June 27, 2017


I have spent many a moment holding back the tears as I walk through the aisles at Toys "R" Us every Christmas, birthday and occasions in between trying to find something that Bridger will be able to play with.

I come away empty handed and heavy hearted.

I have a favorite catalog of special needs toys and such that I receive in the mail.  I pour longingly through the pages and am used to the steep price tags attached to everything "special", but I have figured out the formula to help unfamiliar minds calculate those prices.  

Here it is:

**With any special needs equipment or toys, take what you think it would cost, triple that number, then add a 0 to the end of that number, and you will be correct.**

The price of "play" for Bridger is nearly impossible to swallow.

Bridger had a wonderful physical therapist early on that taught me to look at Home Depot through "special" eyes.

And that is what I did to make some summer fun for Bridger et al.

I call it DIY{A} (Do it Yourself Accessible).

I had been looking at the special needs catalog and drooling over an expensive accessible sensory table for Bridger for the past year.  I knew he would love to wheel up and play in the water and sand buckets.  It was something "age appropriate" where peers would want to join him in play.  Unfortunately, an accessible sensory table play table cost around $800.  And because we still like to eat, it is not in the budget.

But maybe. . . just maybe. . . 

I drew up a design, measured Bridger all around and did some hard math (that really should be easy math) and headed to Home Depot to look through the aisles with my "special" eyes.

I cut a bunch of different lengths of 2x4's, added some decking brackets, heavy duty concrete mixing tubs, screws and casters from Home Depot and used some left over paint in our garage.

I created the frame which the girls helped me assemble, screw and paint.  We added the two concrete tubs,

And voila!

An accessible sensory play table for $41 that can roll out of the garage to the driveway or roll back into the garage for some shady cooler play time.  Ty likes the shade space underneath -- even when Bridger thinks it is funny to have some water continuously dribble from the tub onto his tolerant pal below.

It's not catalog worthy - but it is wheelchair kid worthy and they have enjoyed hours of playtime fun with it.

I purchased a dozen pounds of kinetic sand (awesome for kids with sensory integration disorders) and a bunch of miniature sand toys and put them on one side, and added water and little plastic bead things that grow to large gel-like water marbles (because that is as technical as I can describe them) which are sensory delights, along with a bunch of water toys on the other side.

I have spent many afternoons in my lounge chair watching friends gather around him at the sensory table and play with him.  It makes him smile.  It makes me smile, too.

*     *     *     *     *     *

As I was becoming more brave with my crafting abilities, my mind continued to chew for a solution for another dilemma.  Bridger loves imaginary play with food.  All of the little play kitchens and play markets I found were designed for the under 4 crowd and the designs prohibited play if Bridger was in his wheelchair.

But maybe . . . just maybe. . .

I drew up a design, used some geometry that I still had stored somewhere in my brain and headed to Home Depot.

I had an employee cut me several lengths of PVC pipe and purchased some different angled couplings and end caps.  At home I took an old Ikea bookshelf that was getting dusty in the closet, some leftover fabric and bought some plastic shelf liner and hanging baskets from the dollar store and an old office tape calculator that I found at the county surplus store for $5.

I created the market awning frame from the sections of PVC that I painted green and mounted the top of the frame into the wall with cheap curtain rod hooks.  I screwed the end caps directly into the top of the shelf and inserted the pvc pipe into it so it is nice and secure.  I eyeballed a crude pattern for the awning and began to cut and sew and attached the fabric awning over the back part of the frame using some velcro strips I sewed along the back flap of the awning.  Crystal clear?
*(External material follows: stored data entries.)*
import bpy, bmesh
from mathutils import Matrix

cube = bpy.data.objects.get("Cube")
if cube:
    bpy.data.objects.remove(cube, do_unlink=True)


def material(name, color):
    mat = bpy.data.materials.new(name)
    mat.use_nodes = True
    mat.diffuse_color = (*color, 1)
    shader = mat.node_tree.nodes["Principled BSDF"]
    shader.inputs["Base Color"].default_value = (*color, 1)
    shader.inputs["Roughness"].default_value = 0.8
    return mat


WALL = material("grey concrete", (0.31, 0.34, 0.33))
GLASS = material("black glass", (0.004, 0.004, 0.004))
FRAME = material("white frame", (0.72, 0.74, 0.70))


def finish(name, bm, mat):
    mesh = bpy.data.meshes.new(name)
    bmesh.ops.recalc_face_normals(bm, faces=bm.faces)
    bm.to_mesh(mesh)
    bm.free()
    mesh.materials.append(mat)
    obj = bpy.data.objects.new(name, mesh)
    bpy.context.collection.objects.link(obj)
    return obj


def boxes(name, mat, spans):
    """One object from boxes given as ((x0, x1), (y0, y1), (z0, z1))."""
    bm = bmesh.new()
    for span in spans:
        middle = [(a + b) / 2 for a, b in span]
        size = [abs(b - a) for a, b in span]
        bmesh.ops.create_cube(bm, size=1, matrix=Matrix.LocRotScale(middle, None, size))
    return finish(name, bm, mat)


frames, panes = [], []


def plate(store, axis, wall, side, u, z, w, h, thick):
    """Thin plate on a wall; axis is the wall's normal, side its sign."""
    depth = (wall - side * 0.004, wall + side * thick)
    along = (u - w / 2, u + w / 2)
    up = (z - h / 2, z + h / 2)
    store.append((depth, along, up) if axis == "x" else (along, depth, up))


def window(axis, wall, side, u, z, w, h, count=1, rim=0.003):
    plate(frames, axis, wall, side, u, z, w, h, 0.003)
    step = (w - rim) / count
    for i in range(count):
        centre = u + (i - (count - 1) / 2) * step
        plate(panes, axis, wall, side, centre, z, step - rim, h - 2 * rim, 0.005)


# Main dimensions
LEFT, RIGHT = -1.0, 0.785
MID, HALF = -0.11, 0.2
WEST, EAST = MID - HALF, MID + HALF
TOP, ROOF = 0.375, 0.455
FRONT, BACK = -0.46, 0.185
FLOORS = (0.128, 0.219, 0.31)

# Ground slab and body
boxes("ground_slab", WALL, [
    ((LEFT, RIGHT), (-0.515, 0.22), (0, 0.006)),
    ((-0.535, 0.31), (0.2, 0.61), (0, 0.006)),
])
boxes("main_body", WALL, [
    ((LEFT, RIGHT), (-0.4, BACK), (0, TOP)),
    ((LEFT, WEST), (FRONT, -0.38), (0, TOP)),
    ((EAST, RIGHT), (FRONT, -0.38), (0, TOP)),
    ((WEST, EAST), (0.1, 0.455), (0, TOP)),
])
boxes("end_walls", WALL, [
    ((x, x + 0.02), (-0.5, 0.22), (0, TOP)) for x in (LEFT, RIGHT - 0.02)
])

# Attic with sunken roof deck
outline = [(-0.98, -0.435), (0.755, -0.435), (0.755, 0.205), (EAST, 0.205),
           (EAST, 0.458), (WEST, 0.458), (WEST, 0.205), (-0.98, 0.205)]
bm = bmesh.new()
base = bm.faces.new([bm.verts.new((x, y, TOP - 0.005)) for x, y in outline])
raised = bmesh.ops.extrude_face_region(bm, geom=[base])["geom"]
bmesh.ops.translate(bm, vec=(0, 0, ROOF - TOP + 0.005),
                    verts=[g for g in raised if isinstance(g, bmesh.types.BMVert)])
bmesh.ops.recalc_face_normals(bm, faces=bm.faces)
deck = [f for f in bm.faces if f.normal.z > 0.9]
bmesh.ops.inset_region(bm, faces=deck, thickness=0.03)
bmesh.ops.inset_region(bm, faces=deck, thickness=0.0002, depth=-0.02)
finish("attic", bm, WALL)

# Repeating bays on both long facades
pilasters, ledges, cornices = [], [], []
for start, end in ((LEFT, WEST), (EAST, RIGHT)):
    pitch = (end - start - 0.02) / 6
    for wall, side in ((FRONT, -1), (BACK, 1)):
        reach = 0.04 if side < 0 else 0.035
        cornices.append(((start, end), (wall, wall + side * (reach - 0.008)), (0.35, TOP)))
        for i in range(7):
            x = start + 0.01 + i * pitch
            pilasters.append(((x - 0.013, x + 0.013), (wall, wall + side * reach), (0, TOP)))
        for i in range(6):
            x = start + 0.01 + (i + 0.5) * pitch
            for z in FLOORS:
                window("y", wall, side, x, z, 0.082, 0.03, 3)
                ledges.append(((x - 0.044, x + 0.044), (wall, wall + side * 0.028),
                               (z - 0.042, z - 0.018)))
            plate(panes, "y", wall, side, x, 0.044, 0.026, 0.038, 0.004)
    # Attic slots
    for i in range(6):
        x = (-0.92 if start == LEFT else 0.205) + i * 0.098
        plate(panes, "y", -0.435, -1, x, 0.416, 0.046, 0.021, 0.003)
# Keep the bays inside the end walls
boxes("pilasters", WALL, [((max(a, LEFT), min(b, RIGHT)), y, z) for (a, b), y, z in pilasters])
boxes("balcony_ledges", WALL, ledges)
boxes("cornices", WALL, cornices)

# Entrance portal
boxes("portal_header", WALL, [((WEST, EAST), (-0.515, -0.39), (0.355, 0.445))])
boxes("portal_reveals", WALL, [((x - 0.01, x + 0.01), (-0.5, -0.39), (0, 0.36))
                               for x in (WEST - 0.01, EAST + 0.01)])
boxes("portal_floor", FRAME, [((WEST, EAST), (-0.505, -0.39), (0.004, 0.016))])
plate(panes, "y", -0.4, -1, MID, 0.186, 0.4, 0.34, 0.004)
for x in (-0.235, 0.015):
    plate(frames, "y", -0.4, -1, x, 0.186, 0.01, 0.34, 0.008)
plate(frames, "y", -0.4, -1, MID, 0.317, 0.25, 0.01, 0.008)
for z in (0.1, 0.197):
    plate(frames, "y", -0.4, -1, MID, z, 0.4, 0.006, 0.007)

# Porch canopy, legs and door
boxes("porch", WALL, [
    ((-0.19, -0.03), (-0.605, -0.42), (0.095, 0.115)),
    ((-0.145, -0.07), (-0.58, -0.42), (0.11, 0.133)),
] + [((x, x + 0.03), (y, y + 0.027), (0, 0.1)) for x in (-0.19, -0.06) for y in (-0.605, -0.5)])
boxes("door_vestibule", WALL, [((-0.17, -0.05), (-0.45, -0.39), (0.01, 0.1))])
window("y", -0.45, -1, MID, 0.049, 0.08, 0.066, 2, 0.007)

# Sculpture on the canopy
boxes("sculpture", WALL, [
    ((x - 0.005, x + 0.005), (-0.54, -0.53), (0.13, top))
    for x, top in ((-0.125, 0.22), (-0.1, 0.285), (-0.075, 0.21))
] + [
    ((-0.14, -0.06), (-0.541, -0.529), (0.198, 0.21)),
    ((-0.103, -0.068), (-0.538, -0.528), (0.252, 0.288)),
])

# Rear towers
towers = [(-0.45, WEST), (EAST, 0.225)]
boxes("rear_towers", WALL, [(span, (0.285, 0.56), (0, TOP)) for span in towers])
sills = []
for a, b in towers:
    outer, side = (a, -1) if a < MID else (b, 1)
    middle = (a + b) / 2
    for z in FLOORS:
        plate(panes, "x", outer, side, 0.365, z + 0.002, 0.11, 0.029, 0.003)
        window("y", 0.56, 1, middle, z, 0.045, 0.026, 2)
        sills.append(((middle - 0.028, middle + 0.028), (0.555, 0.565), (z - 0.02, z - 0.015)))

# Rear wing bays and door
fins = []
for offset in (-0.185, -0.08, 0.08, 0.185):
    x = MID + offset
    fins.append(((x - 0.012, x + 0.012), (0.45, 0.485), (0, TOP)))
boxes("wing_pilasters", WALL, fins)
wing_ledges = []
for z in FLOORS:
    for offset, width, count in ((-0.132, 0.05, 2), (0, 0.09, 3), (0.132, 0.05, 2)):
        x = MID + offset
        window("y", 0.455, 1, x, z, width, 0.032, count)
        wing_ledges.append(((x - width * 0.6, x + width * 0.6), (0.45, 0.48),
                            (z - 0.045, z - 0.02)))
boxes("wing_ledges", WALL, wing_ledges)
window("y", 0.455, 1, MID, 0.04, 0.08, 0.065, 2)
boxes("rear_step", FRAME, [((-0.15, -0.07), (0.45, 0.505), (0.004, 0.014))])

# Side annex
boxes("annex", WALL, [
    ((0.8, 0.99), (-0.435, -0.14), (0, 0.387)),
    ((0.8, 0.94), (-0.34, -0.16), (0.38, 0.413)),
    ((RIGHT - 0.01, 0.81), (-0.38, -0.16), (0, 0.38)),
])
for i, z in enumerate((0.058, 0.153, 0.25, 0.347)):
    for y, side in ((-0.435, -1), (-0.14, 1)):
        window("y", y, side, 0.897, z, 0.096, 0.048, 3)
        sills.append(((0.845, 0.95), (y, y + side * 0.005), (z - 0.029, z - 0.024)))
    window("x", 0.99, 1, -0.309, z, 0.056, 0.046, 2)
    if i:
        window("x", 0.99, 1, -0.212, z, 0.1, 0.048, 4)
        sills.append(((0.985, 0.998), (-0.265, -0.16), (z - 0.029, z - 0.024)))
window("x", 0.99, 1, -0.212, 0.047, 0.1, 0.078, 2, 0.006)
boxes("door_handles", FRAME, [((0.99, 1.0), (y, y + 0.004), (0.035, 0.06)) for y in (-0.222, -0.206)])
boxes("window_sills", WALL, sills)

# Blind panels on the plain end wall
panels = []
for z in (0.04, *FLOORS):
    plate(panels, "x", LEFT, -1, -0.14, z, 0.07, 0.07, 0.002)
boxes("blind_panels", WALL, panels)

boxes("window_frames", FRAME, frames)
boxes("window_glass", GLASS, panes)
I was afraid it might be.  That's how I create.  No pattern, no instructions, just measure twice, cut once. . . then get a little frustrated and measure a third time and cut again.

I took out the best power tool of all - my glue gun, and after using a dinner plate to trace my scallop onto the plastic shelf lining, I glued it to the hem of the awning.

And voila!

An $18 accessible play market!

Again, it is not catalog worthy, but it is wheelchair kid worthy!  Bridger and Eliza have had hours of imaginary playtime with it - and Bridger's older sisters have been roped into to playing grocery store a time or two as well:)  It is sturdy, high and deep enough to for him to wheel behind in his chair and be one tough market boss.  Warning: his prices are steep and he leaves no room for negotiation!

In the world of Special, I have learned that solutions to problems have to come from within.  Sometimes it is discouraging to think that my attempts at finding answers to help Bridger thrive yield more failures than successes. But the successes I have give me hope, which is fuel to keep trying.

And for the moment, there is happiness all around in these two victories.

Moral of the Story:  You can DIY{A}!

Have a favorite DIY{A} success?  Please share!